Even as I write this I have doubts too though. Who would use it? Would the achievement of Easy mode be considered more a brand of failure than none at all? Would enough people use it instead of Normal and Hard to justify the time investment?

The casualisation of wow has had an affect on a lot of players, and there are as many perspectives as there are players on what the right choice is. facts about subscriber numbers may influence the choices made in the coming patches and expansions too. We’ve already seen a change to threat that some folks don’t like, but others (such as myself) think are excellent. Is this casualisation? Probably, and it helps keep me paying my subscription every month.
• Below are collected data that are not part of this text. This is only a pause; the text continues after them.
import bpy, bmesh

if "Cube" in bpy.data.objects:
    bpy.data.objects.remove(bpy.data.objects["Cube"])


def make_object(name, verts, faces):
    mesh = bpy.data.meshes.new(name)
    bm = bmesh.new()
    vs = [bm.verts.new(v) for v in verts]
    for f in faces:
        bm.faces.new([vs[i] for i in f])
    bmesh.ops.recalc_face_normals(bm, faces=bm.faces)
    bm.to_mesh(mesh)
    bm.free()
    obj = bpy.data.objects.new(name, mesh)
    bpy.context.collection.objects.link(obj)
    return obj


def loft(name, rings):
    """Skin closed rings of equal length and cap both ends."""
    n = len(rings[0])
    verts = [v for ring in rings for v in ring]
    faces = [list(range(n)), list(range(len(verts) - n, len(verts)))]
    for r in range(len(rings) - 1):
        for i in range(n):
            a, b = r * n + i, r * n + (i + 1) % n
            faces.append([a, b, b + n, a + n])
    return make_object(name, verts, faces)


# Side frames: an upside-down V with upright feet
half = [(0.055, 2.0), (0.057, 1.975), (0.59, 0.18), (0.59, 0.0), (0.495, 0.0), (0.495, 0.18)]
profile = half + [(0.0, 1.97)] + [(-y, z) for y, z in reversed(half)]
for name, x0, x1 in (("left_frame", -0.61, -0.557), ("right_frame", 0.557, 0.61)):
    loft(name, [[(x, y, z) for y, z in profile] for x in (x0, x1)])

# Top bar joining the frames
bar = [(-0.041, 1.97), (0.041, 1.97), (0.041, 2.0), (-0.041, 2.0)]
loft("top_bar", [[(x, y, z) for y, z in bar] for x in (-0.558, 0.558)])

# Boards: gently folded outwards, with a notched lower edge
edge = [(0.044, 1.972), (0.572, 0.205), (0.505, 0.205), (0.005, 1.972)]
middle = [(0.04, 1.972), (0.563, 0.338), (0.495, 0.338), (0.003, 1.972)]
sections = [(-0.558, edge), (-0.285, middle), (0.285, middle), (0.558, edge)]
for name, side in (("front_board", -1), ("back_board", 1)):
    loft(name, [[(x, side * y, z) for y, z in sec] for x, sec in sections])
One limiting factor that I don’t think was good in the end in Cata was the shared lockout for 10s and 25s. There were ways in Wrath to pug those odd 10s and 25s so that you had extra opportunities to gear. When the shared lockout was first described I thought it might have benefits, but I’ve come around to the opinion that having a wide range of options is actually better than having a strictly defined path. Perhaps the Easy offers a similar option, a separate lockout for Easy mode. This way a low geared toon (all those alts) would run the Easy mode to get basic rewards and confirm their literacy for their role, and then be able to migrate into Normals when they were ready.

For easy mode gear rewards it would make sense to me that the gear drops should not be any higher than the current 5 mans which are considered “hard”. As we’re in p4.2 that means 353 rewards if it existed now. The idea is not to use the gear as a reason to raid, but to offer alternatives to the basic 5 mans that expose the content. Training wheels? Yes, for sure.

I would also expect that Bind on Equip gear would not drop so as to not flood the market. And the gold rewards would be significantly reduced so that farming was not attractive at all. Likewise the quests that were needed for special story paths would not complete in easy mode either.

I would have also liked a Normal and Heroic mode for the ZA/ZG 5 mans too, but I guess the same time in tuning and scaling would have been needed – with a low potential audience. A scaled approach such as  ZA/ZG Normal offering 346 and Heroic with 353 is not a terrible idea. It changes nothing about the step up, but makes the ZA/ZG part of the runs that a PvE player uses to get geared.

So Easy mode raids…way off base, or something that you’d use? Let me know.

Whats news lately?

Well it has been a slow few weeks in blogging, until Blizzard started drip feeding information about the expansion to the community at which time everything exploded. Overall meh! I’m waiting to see what the cohesive picture is. Random information with no real detail has limited value.

In other news my alt-ism has taken off in a very solid way. As I thought, the prospect of playing one toon when getting into regular runs is difficult is a game-breaker, so much so that Ive pondered pugging those ICC runs. If I can get a group without having the LK-Dead achievement. Grr.

Mortigen my main is now just doing the daily when I play, the weekly sometimes, and otherwise odd runs. Basically this means I doubt I’ll see much more of the end-game content now, and kind of resigned to enjoying runs when they happen.

Keeping a light and fluffy attitude will help me not go insane and like the process of playing a well geared toon in 5 man runs. And so onto the alts update after the break.

Happy gaming.

Continue reading

Best use of Frost Emblems for casual players?

Emblem of Frost iconIf you are a casual, or leveling and gearing alts – then you’re probably not going to have 400 Emblems of Frost to purchase 264+ ilevel items for all gear locations. Instead you’ll probably run the heroic daily, get 30-60 badges, and look at what is your best purchase.

It begs the question of what is the best use of Frost Emblems for casual players?

My list in order of priority would be:

  1. One Trinket. Without question. These are often the most difficult to get, and will last you the longest. I’d say that get your first trinket, and then maybe another slot, rather than buying two trinkets. However if you are a dual-role class, maybe get a trinket for each spec if you’ll use them.
  2. Belts & Cloaks. They are cheaper than the rest, and often harder slots to upgrade than the Feet, Hand, Chest, Shoulders, and Head.
  3. Then your Class Tier gear.

Happy killing.